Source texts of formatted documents
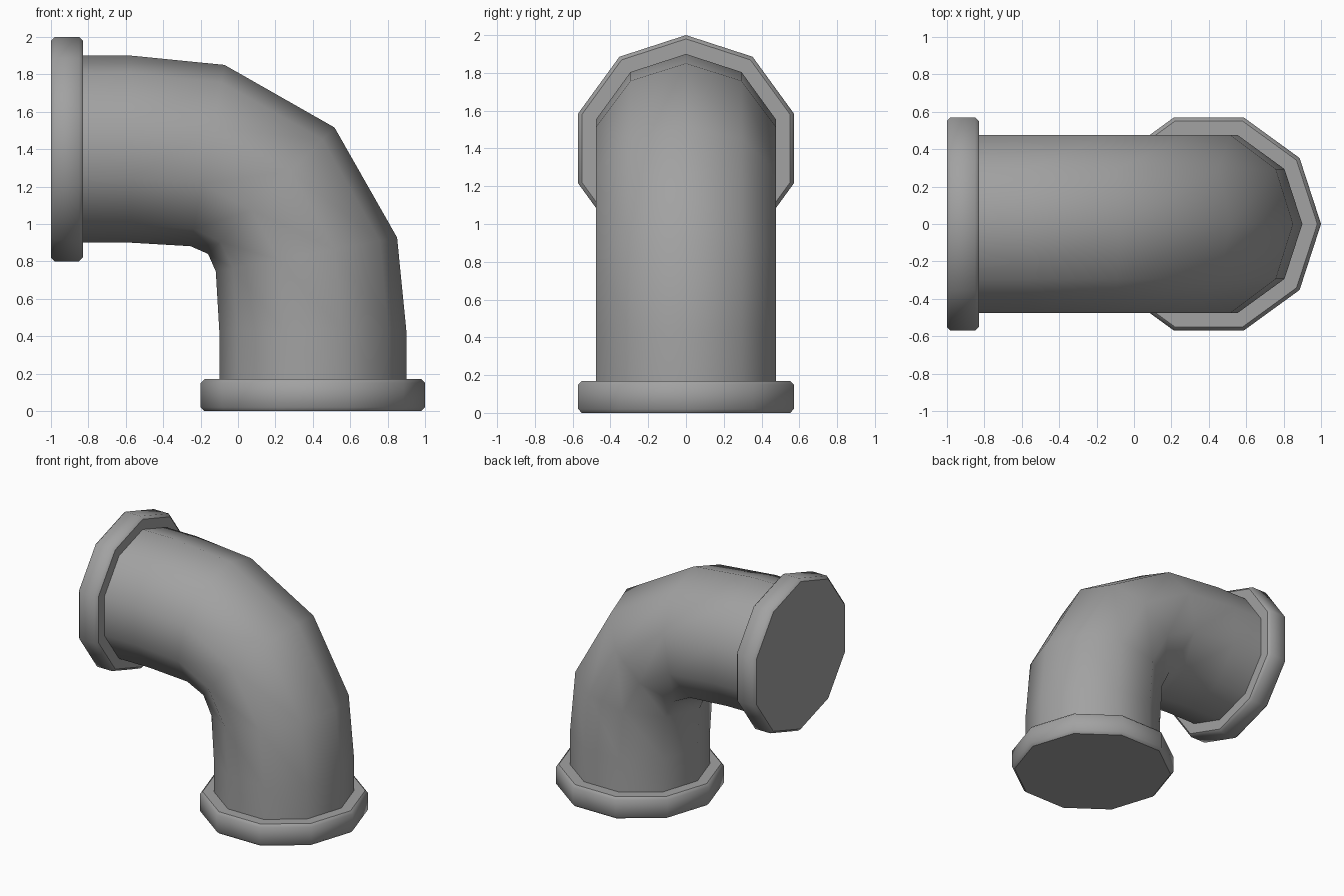
import bpy, bmesh
from math import sin, cos, pi, radians

SIDES = 10

cube = bpy.data.objects.get("Cube")
if cube:
    bpy.data.objects.remove(cube, do_unlink=True)

grey = bpy.data.materials.new("pipe grey")
grey.use_nodes = True
colour = (0.36, 0.36, 0.36, 1)
grey.diffuse_color = colour
grey.node_tree.nodes["Principled BSDF"].inputs["Base Color"].default_value = colour


def loft(name, rings, smooth_angle):
    """Join rings (x, z, in-plane radius, side radius, tilt); tilt 0 faces along x."""
    bm = bmesh.new()
    loops = []
    for x, z, r, side, tilt in rings:
        t = radians(tilt)
        loop = []
        for i in range(SIDES):
            a = 2 * pi * i / SIDES
            out = r * cos(a)
            loop.append(bm.verts.new((x + out * sin(t), side * sin(a), z + out * cos(t))))
        loops.append(loop)
    for a, b in zip(loops, loops[1:]):
        for i in range(SIDES):
            j = (i + 1) % SIDES
            bm.faces.new((a[i], a[j], b[j], b[i]))
    bm.faces.new(loops[0])
    bm.faces.new(loops[-1])
    bmesh.ops.recalc_face_normals(bm, faces=bm.faces[:])
    mesh = bpy.data.meshes.new(name)
    bm.to_mesh(mesh)
    bm.free()
    mesh.materials.append(grey)
    obj = bpy.data.objects.new(name, mesh)
    bpy.context.collection.objects.link(obj)
    bpy.ops.object.select_all(action='DESELECT')
    obj.select_set(True)
    bpy.context.view_layer.objects.active = obj
    bpy.ops.object.shade_smooth_by_angle(angle=radians(smooth_angle))
    return obj


# Bent pipe: half of the elbow, then its reflection across the diagonal
half = [(-0.9, 1.4, 0.5, 0.5, 0), (-0.57, 1.4, 0.5, 0.5, 0),
        (-0.163, 1.366, 0.493, 0.5, 10.6)]
middle = [(0.178, 1.178, 0.478, 0.5, 45)]
mirrored = [(z - 1, x + 1, r, s, 90 - t) for x, z, r, s, t in reversed(half)]
loft("elbow_pipe", half + middle + mirrored, 40)

# Chamfered collars: (distance from the open end, radius)
collar = [(0, 0.58), (0.02, 0.6), (0.15, 0.6), (0.17, 0.58)]
loft("upper_collar", [(d - 1, 1.4, r, r, 0) for d, r in collar], 46)
loft("lower_collar", [(0.4, d, r, r, 90) for d, r in collar], 46)
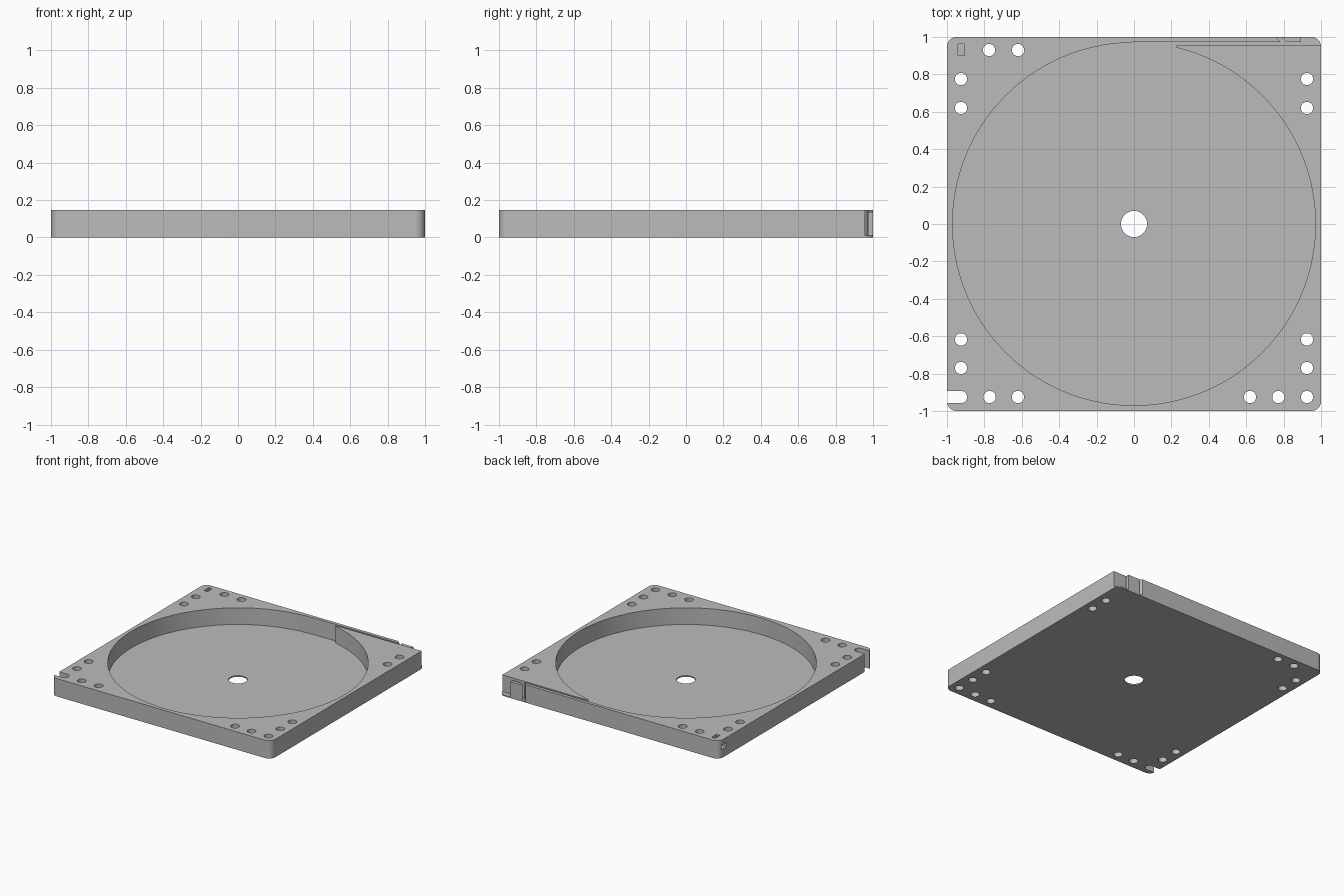
import bpy, bmesh, math

if "Cube" in bpy.data.objects:
    bpy.data.objects.remove(bpy.data.objects["Cube"])

H, FLOOR, R = 0.147, 0.010, 0.97   # tray height, floor thickness, pocket radius

grey = bpy.data.materials.new("plain grey")
grey.diffuse_color = (0.5, 0.5, 0.5, 1)
grey.use_nodes = True
grey.node_tree.nodes["Principled BSDF"].inputs["Base Color"].default_value = grey.diffuse_color


def arc(cx, cy, r, a0, a1, n):
    return [(cx + r * math.cos(math.radians(a0 + (a1 - a0) * i / n)),
             cy + r * math.sin(math.radians(a0 + (a1 - a0) * i / n))) for i in range(n + 1)]


def prism(name, pts, z0, z1):
    """Extrude a counter-clockwise outline from z0 to z1."""
    bm = bmesh.new()
    f = bm.faces.new([bm.verts.new((x, y, z0)) for x, y in pts])
    ext = bmesh.ops.extrude_face_region(bm, geom=[f])
    top = [v for v in ext["geom"] if isinstance(v, bmesh.types.BMVert)]
    bmesh.ops.translate(bm, verts=top, vec=(0, 0, z1 - z0))
    bmesh.ops.recalc_face_normals(bm, faces=bm.faces)
    me = bpy.data.meshes.new(name)
    bm.to_mesh(me)
    bm.free()
    ob = bpy.data.objects.new(name, me)
    bpy.context.collection.objects.link(ob)
    return ob


def rect(x0, x1, y0, y1):
    return [(x0, y0), (x1, y0), (x1, y1), (x0, y1)]


def cut(pts, z0, z1):
    """Subtract an extruded outline from the tray."""
    c = prism("cutter", pts, z0, z1)
    c.hide_render = True
    m = tray.modifiers.new("cut", 'BOOLEAN')
    m.operation, m.solver, m.object = 'DIFFERENCE', 'EXACT', c
    bpy.context.view_layer.objects.active = tray
    bpy.ops.object.modifier_apply(modifier=m.name)
    bpy.data.objects.remove(c)


# Square tray body with rounded corners
c, r = 0.947, 0.053
outline = []
for i, (sx, sy) in enumerate([(1, 1), (-1, 1), (-1, -1), (1, -1)]):
    outline += arc(sx * c, sy * c, r, 90 * i, 90 * i + 90, 10)
tray = prism("tray", outline, 0, H)
tray.data.materials.append(grey)

# Round pocket, tangent exit channel, open corner and slanted gap in one outline
tip = math.degrees(math.acos(0.232 / R))
pocket = [(1.1, 0.957), (1.1, 1.1), (0.893, 1.1), (0.893, 0.973), (0.813, 0.973),
          (0.686, 1.1), (0.658, 1.1), (0.785, 0.973), (0.0, 0.973)]
pocket += arc(0, 0, R, 91, 360 + tip, 180)
pocket += [(0.226, 0.944), (0.224, 0.950), (0.227, 0.955), (0.233, 0.957)]
cut(pocket, FLOOR, H + 0.1)

# Lower the small end block beside the channel
cut([(0.80, 0.965), (0.91, 0.965), (0.91, 1.1), (0.672, 1.1), (0.799, 0.973)], 0.136, H + 0.1)

# Centre hole
cut(arc(0, 0, 0.07, 0, 352.5, 47), -0.1, H + 0.1)

# Corner screw holes
holes = [(-0.775, 0.93), (-0.62, 0.93)]
for s in (-1, 1):
    holes += [(s * 0.925, y) for y in (0.775, 0.62, -0.617, -0.77)]
    holes += [(s * x, -0.925) for x in (0.62, 0.772)]
holes.append((0.925, -0.925))
for x, y in holes:
    cut(arc(x, y, 0.033, 0, 345, 23), -0.1, H + 0.1)

# Open-ended slot at the front left corner
cut([(-1.1, -0.892), (-1.1, -0.958)] + arc(-0.925, -0.925, 0.033, -90, 90, 14), -0.1, H + 0.1)

# Small blind slot with a side outlet at the back left corner
cut(rect(-0.94, -0.907, 0.90, 0.963), 0.07, H + 0.1)
cut(rect(-1.1, -0.925, 0.90, 0.963), 0.07, 0.105)

# Smooth round walls, sharp edges
bpy.ops.object.select_all(action='DESELECT')
tray.select_set(True)
bpy.context.view_layer.objects.active = tray
bpy.ops.object.shade_smooth_by_angle(angle=math.radians(30))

- **TASK DESCRIPTION**
Please, without any pictures, print each entry exactly.

- **FINISHED EXERCISE**
import bpy, bmesh
from math import sin, cos, pi, radians

SIDES = 10

cube = bpy.data.objects.get("Cube")
if cube:
    bpy.data.objects.remove(cube, do_unlink=True)

grey = bpy.data.materials.new("pipe grey")
grey.use_nodes = True
colour = (0.36, 0.36, 0.36, 1)
grey.diffuse_color = colour
grey.node_tree.nodes["Principled BSDF"].inputs["Base Color"].default_value = colour


def loft(name, rings, smooth_angle):
    """Join rings (x, z, in-plane radius, side radius, tilt); tilt 0 faces along x."""
    bm = bmesh.new()
    loops = []
    for x, z, r, side, tilt in rings:
        t = radians(tilt)
        loop = []
        for i in range(SIDES):
            a = 2 * pi * i / SIDES
            out = r * cos(a)
            loop.append(bm.verts.new((x + out * sin(t), side * sin(a), z + out * cos(t))))
        loops.append(loop)
    for a, b in zip(loops, loops[1:]):
        for i in range(SIDES):
            j = (i + 1) % SIDES
            bm.faces.new((a[i], a[j], b[j], b[i]))
    bm.faces.new(loops[0])
    bm.faces.new(loops[-1])
    bmesh.ops.recalc_face_normals(bm, faces=bm.faces[:])
    mesh = bpy.data.meshes.new(name)
    bm.to_mesh(mesh)
    bm.free()
    mesh.materials.append(grey)
    obj = bpy.data.objects.new(name, mesh)
    bpy.context.collection.objects.link(obj)
    bpy.ops.object.select_all(action='DESELECT')
    obj.select_set(True)
    bpy.context.view_layer.objects.active = obj
    bpy.ops.object.shade_smooth_by_angle(angle=radians(smooth_angle))
    return obj


# Bent pipe: half of the elbow, then its reflection across the diagonal
half = [(-0.9, 1.4, 0.5, 0.5, 0), (-0.57, 1.4, 0.5, 0.5, 0),
        (-0.163, 1.366, 0.493, 0.5, 10.6)]
middle = [(0.178, 1.178, 0.478, 0.5, 45)]
mirrored = [(z - 1, x + 1, r, s, 90 - t) for x, z, r, s, t in reversed(half)]
loft("elbow_pipe", half + middle + mirrored, 40)

# Chamfered collars: (distance from the open end, radius)
collar = [(0, 0.58), (0.02, 0.6), (0.15, 0.6), (0.17, 0.58)]
loft("upper_collar", [(d - 1, 1.4, r, r, 0) for d, r in collar], 46)
loft("lower_collar", [(0.4, d, r, r, 90) for d, r in collar], 46)
import bpy, bmesh, math

if "Cube" in bpy.data.objects:
    bpy.data.objects.remove(bpy.data.objects["Cube"])

H, FLOOR, R = 0.147, 0.010, 0.97   # tray height, floor thickness, pocket radius

grey = bpy.data.materials.new("plain grey")
grey.diffuse_color = (0.5, 0.5, 0.5, 1)
grey.use_nodes = True
grey.node_tree.nodes["Principled BSDF"].inputs["Base Color"].default_value = grey.diffuse_color


def arc(cx, cy, r, a0, a1, n):
    return [(cx + r * math.cos(math.radians(a0 + (a1 - a0) * i / n)),
             cy + r * math.sin(math.radians(a0 + (a1 - a0) * i / n))) for i in range(n + 1)]


def prism(name, pts, z0, z1):
    """Extrude a counter-clockwise outline from z0 to z1."""
    bm = bmesh.new()
    f = bm.faces.new([bm.verts.new((x, y, z0)) for x, y in pts])
    ext = bmesh.ops.extrude_face_region(bm, geom=[f])
    top = [v for v in ext["geom"] if isinstance(v, bmesh.types.BMVert)]
    bmesh.ops.translate(bm, verts=top, vec=(0, 0, z1 - z0))
    bmesh.ops.recalc_face_normals(bm, faces=bm.faces)
    me = bpy.data.meshes.new(name)
    bm.to_mesh(me)
    bm.free()
    ob = bpy.data.objects.new(name, me)
    bpy.context.collection.objects.link(ob)
    return ob


def rect(x0, x1, y0, y1):
    return [(x0, y0), (x1, y0), (x1, y1), (x0, y1)]


def cut(pts, z0, z1):
    """Subtract an extruded outline from the tray."""
    c = prism("cutter", pts, z0, z1)
    c.hide_render = True
    m = tray.modifiers.new("cut", 'BOOLEAN')
    m.operation, m.solver, m.object = 'DIFFERENCE', 'EXACT', c
    bpy.context.view_layer.objects.active = tray
    bpy.ops.object.modifier_apply(modifier=m.name)
    bpy.data.objects.remove(c)


# Square tray body with rounded corners
c, r = 0.947, 0.053
outline = []
for i, (sx, sy) in enumerate([(1, 1), (-1, 1), (-1, -1), (1, -1)]):
    outline += arc(sx * c, sy * c, r, 90 * i, 90 * i + 90, 10)
tray = prism("tray", outline, 0, H)
tray.data.materials.append(grey)

# Round pocket, tangent exit channel, open corner and slanted gap in one outline
tip = math.degrees(math.acos(0.232 / R))
pocket = [(1.1, 0.957), (1.1, 1.1), (0.893, 1.1), (0.893, 0.973), (0.813, 0.973),
          (0.686, 1.1), (0.658, 1.1), (0.785, 0.973), (0.0, 0.973)]
pocket += arc(0, 0, R, 91, 360 + tip, 180)
pocket += [(0.226, 0.944), (0.224, 0.950), (0.227, 0.955), (0.233, 0.957)]
cut(pocket, FLOOR, H + 0.1)

# Lower the small end block beside the channel
cut([(0.80, 0.965), (0.91, 0.965), (0.91, 1.1), (0.672, 1.1), (0.799, 0.973)], 0.136, H + 0.1)

# Centre hole
cut(arc(0, 0, 0.07, 0, 352.5, 47), -0.1, H + 0.1)

# Corner screw holes
holes = [(-0.775, 0.93), (-0.62, 0.93)]
for s in (-1, 1):
    holes += [(s * 0.925, y) for y in (0.775, 0.62, -0.617, -0.77)]
    holes += [(s * x, -0.925) for x in (0.62, 0.772)]
holes.append((0.925, -0.925))
for x, y in holes:
    cut(arc(x, y, 0.033, 0, 345, 23), -0.1, H + 0.1)

# Open-ended slot at the front left corner
cut([(-1.1, -0.892), (-1.1, -0.958)] + arc(-0.925, -0.925, 0.033, -90, 90, 14), -0.1, H + 0.1)

# Small blind slot with a side outlet at the back left corner
cut(rect(-0.94, -0.907, 0.90, 0.963), 0.07, H + 0.1)
cut(rect(-1.1, -0.925, 0.90, 0.963), 0.07, 0.105)

# Smooth round walls, sharp edges
bpy.ops.object.select_all(action='DESELECT')
tray.select_set(True)
bpy.context.view_layer.objects.active = tray
bpy.ops.object.shade_smooth_by_angle(angle=math.radians(30))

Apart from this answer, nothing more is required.